A syndrome resulting from abnormal development of the
filum terminale resulting in persistent anchoring of the spinal cord conus
medullaris at or below the L2 level.
Occurs as part of inherited syndromes but has
not been described in isolation.
Normal regression of the distal embryonic spinal
cord produces a thread-like filum terminale attached to the coccyx when
differential growth of the conus medullaris occurs in the child. When this
regression is abnormal, it results in a thick rope-like filum that anchors
the conus at or below L2 level instead of the usual final L1 level. Usually
associated with spina bifida. This may coexist with diastematomyelia and Arnold-Chiari malformation.
Neurological signs may develop as a consequence of increased tension on the
cord compromising blood supply, particularly with flexion and extension.
Clinical signs confirmed by CT or MRI scan.
May be asymptomatic or present with progressive
neurological dysfunction of the lower cord. Asymmetric leg growth, talipes
cavus, muscle wasting. Bladder dysfunction, progressive scoliosis. Diffuse
pain. Midline skin lesion is usually observed in 70% of patients
affected. Hyperpigmentation, hemangioma, lipoma dermal pit are frequent
other physical characteristics of this syndrome.
Routine preoperative assessments. In
the presence of a significant scoliosis, respiratory evaluation, including

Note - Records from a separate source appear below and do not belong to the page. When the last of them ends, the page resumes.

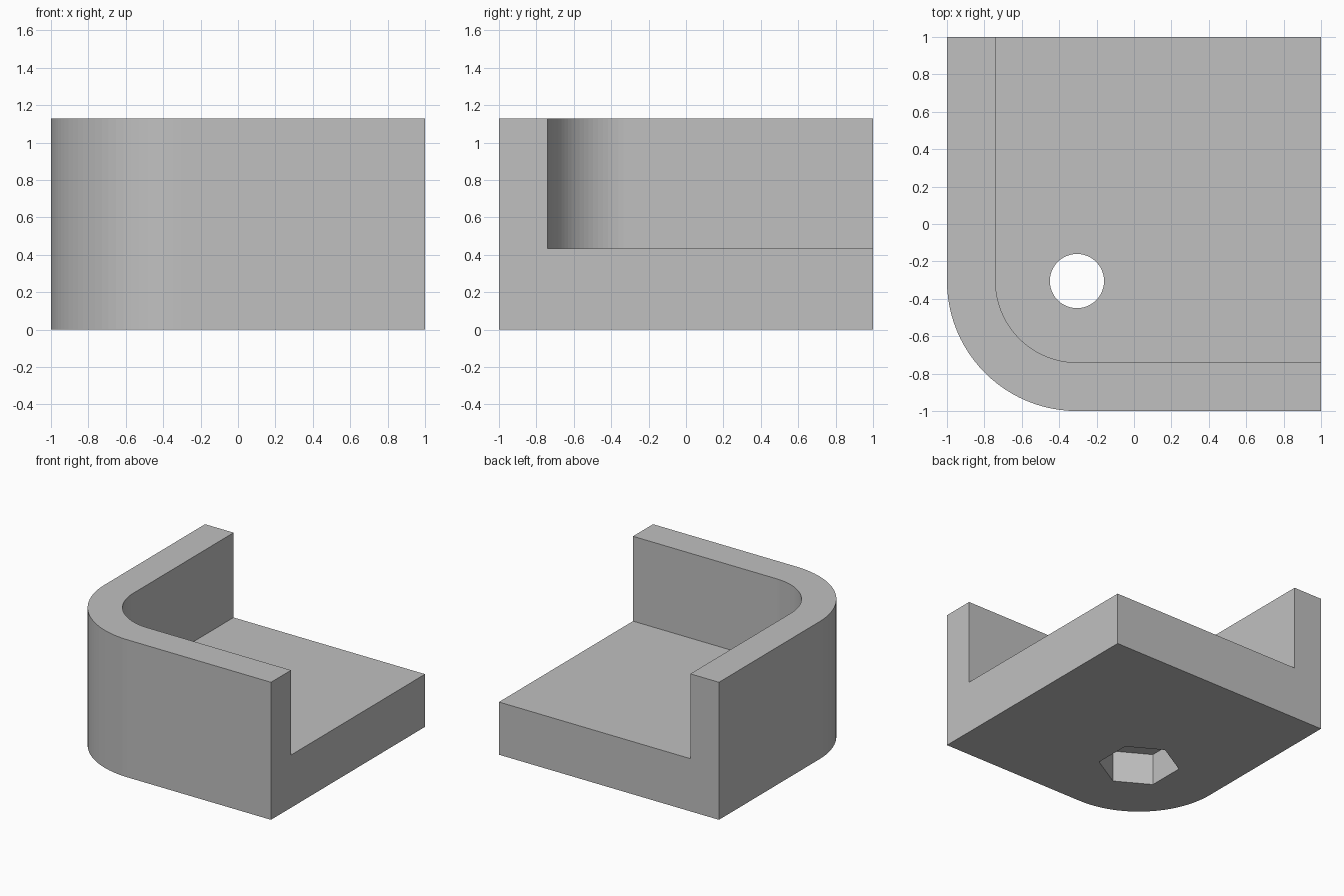
import bpy
import bmesh
from math import pi, cos, sin

cube = bpy.data.objects.get("Cube")
if cube:
    bpy.data.objects.remove(cube, do_unlink=True)

HEIGHT, FLOOR, WALL = 1.13, 0.433, 0.26
CENTRE = -0.305          # shared axis of the corner arcs, hole and nut pocket
RADIUS = 1 + CENTRE

grey = bpy.data.materials.new("grey plastic")
grey.use_nodes = True
colour = (0.53, 0.53, 0.53, 1)
grey.diffuse_color = colour
grey.node_tree.nodes["Principled BSDF"].inputs["Base Color"].default_value = colour


def arc(radius, start, end, steps):
    """Points on an arc around the shared axis, both ends included."""
    angles = [start + (end - start) * i / steps for i in range(steps + 1)]
    return [(CENTRE + radius * cos(a), CENTRE + radius * sin(a)) for a in angles]


def prism(name, outline, bottom, top):
    """Extrude a flat counter-clockwise outline upwards."""
    bm = bmesh.new()
    face = bm.faces.new([bm.verts.new((x, y, bottom)) for x, y in outline])
    up = bmesh.ops.extrude_face_region(bm, geom=[face])["geom"]
    verts = [v for v in up if isinstance(v, bmesh.types.BMVert)]
    bmesh.ops.translate(bm, verts=verts, vec=(0, 0, top - bottom))
    bmesh.ops.recalc_face_normals(bm, faces=bm.faces)
    mesh = bpy.data.meshes.new(name)
    bm.to_mesh(mesh)
    bm.free()
    mesh.materials.append(grey)
    obj = bpy.data.objects.new(name, mesh)
    bpy.context.collection.objects.link(obj)
    return obj


def corner_outline(radius, far):
    """Square outline with the front corner at -x rounded."""
    return arc(radius, pi, 1.5 * pi, 24) + [
        (far, CENTRE - radius), (far, far), (CENTRE - radius, far)]


# Rounded corner block
bracket = prism("corner_bracket", corner_outline(RADIUS, 1), 0, HEIGHT)

# Open recess above the floor, bolt hole and hexagonal nut pocket underneath
cutters = [
    prism("recess_cutter", corner_outline(RADIUS - WALL, 1.5), FLOOR, HEIGHT + 1),
    prism("bolt_hole_cutter", arc(0.145, 0, 2 * pi, 48)[:-1], -0.5, HEIGHT + 0.5),
    prism("nut_pocket_cutter", arc(0.305, pi / 6, pi / 6 + 2 * pi, 6)[:-1], -0.5, 0.26),
]

bpy.context.view_layer.objects.active = bracket
for cutter in cutters:
    cutter.hide_render = True
    cut = bracket.modifiers.new(cutter.name, "BOOLEAN")
    cut.operation = "DIFFERENCE"
    cut.solver = "EXACT"
    cut.object = cutter
    bpy.ops.object.modifier_apply(modifier=cut.name)
    bpy.data.objects.remove(cutter, do_unlink=True)
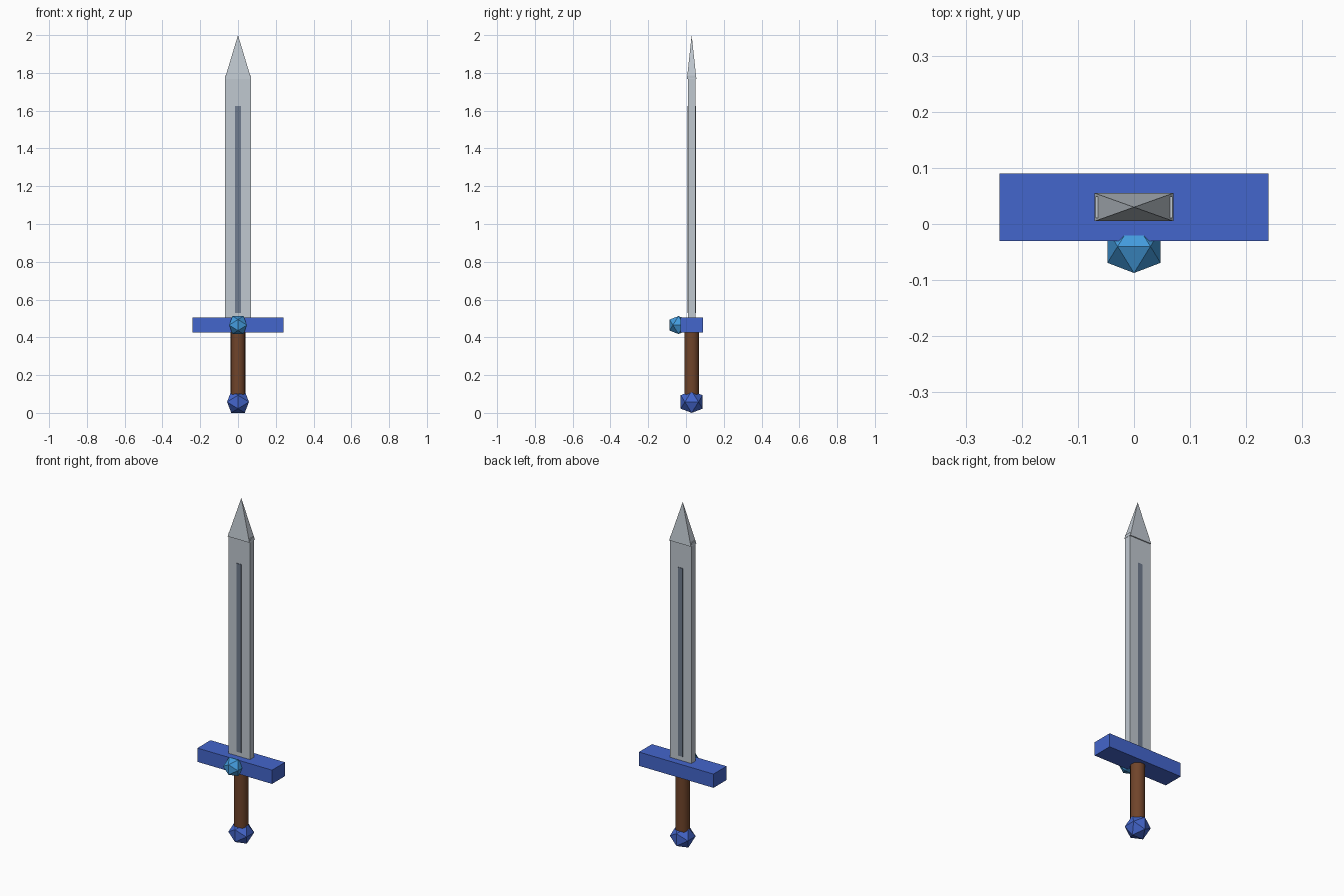
import bpy, bmesh, math
from mathutils import Vector

if "Cube" in bpy.data.objects:
    bpy.data.objects.remove(bpy.data.objects["Cube"])

CY = 0.03  # depth of the sword's long axis


def mat(name, rgb):
    m = bpy.data.materials.new(name)
    lin = [(c / 255 / 12.92) if c < 11 else ((c / 255 + 0.055) / 1.055) ** 2.4 for c in rgb]
    m.diffuse_color = (*lin, 1)
    m.use_nodes = True
    m.node_tree.nodes["Principled BSDF"].inputs["Base Color"].default_value = m.diffuse_color
    return m


steel = mat("steel", (192, 200, 208))
slate = mat("dark slate", (112, 124, 142))
blue = mat("royal blue", (68, 102, 204))
gem_blue = mat("gem blue", (68, 156, 222))
brown = mat("brown leather", (112, 68, 42))


def finish(bm, name, material):
    bmesh.ops.recalc_face_normals(bm, faces=bm.faces)
    me = bpy.data.meshes.new(name)
    bm.to_mesh(me)
    bm.free()
    me.materials.append(material)
    ob = bpy.data.objects.new(name, me)
    bpy.context.collection.objects.link(ob)
    return ob


def box(name, half_x, half_y, z0, z1, material):
    bm = bmesh.new()
    bmesh.ops.create_cube(bm, size=2)
    for v in bm.verts:
        v.co = (v.co.x * half_x, CY + v.co.y * half_y, (z0 + z1) / 2 + v.co.z * (z1 - z0) / 2)
    return finish(bm, name, material)


def icosahedron(name, r, centre, material):
    # golden-ratio orientation: an edge lies flat on top, running along x
    bm = bmesh.new()
    p = (1 + math.sqrt(5)) / 2
    for a in (-1, 1):
        for b in (-p, p):
            for co in ((a, 0, b), (0, b, a), (b, a, 0)):
                bm.verts.new(Vector(co).normalized() * r + Vector(centre))
    bmesh.ops.convex_hull(bm, input=bm.verts)
    return finish(bm, name, material)


# Blade, with a thin dark strip showing on both faces
box("blade", 0.069, 0.019, 0.50, 1.787, steel)
box("fuller", 0.015, 0.022, 0.53, 1.625, slate)

# Four-sided tip, softly shaded sides and flat base
bm = bmesh.new()
base = [bm.verts.new((x * 0.07, CY + y * 0.025, 1.768)) for x, y in ((-1, -1), (1, -1), (1, 1), (-1, 1))]
tip = [bm.verts.new((0, CY, 2.0)) for _ in range(4)]
for i in range(4):
    bm.faces.new((base[i], base[(i + 1) % 4], tip[i])).smooth = True
bm.faces.new(base[::-1])
finish(bm, "blade_tip", steel)

# Crossguard
box("crossguard", 0.24, 0.06, 0.425, 0.505, blue)

# Round grip
bm = bmesh.new()
bmesh.ops.create_cone(bm, cap_ends=True, segments=16, radius1=0.039, radius2=0.039, depth=0.37)
bmesh.ops.translate(bm, verts=bm.verts, vec=(0, CY, 0.245))
for f in bm.faces:
    f.smooth = len(f.verts) == 4
finish(bm, "grip", brown)

# Pommel and guard gem
icosahedron("pommel", 0.068, (0, CY, 0.058), blue)
icosahedron("gem", 0.0556, (0, -0.04, 0.465), gem_blue)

spirometry, should be obtained.
Usual considerations for prone position.
The use of intraoperative neuromonitoring for tethered cord release contributes
significantly to maintain functional integrity and is highly recommended.
May require catheterization; care with padding if bladder dysfunction or
scoliosis is present. Regional anesthesia is not contraindicated, however,
its indication must be assessed carefully for each patient because of the spina
bifida often associated.
There are no specific implications
with this condition.
Diastematomyelia: Characterized by pain,
weakness of legs, and incontinence. Surgical repair during infancy
Ali L, Stocks GM: Spina bifida, tethered cord, and regional anesthesia. Anaesthesia
Haslam R. Tetherd cord syndrome, in Behrman RE, Kliegman RM, Nelson WA, et
al. (eds): Nelson Textbook of Pediatrics. 14th ed. Philadelphia, WB Saunders, 1992: 1536-1537.
Kothbauer KF, Noval K: Intraoperative monitoring for tethered cord.
An update. Neurosurg Focus 16:18, 2004 (review).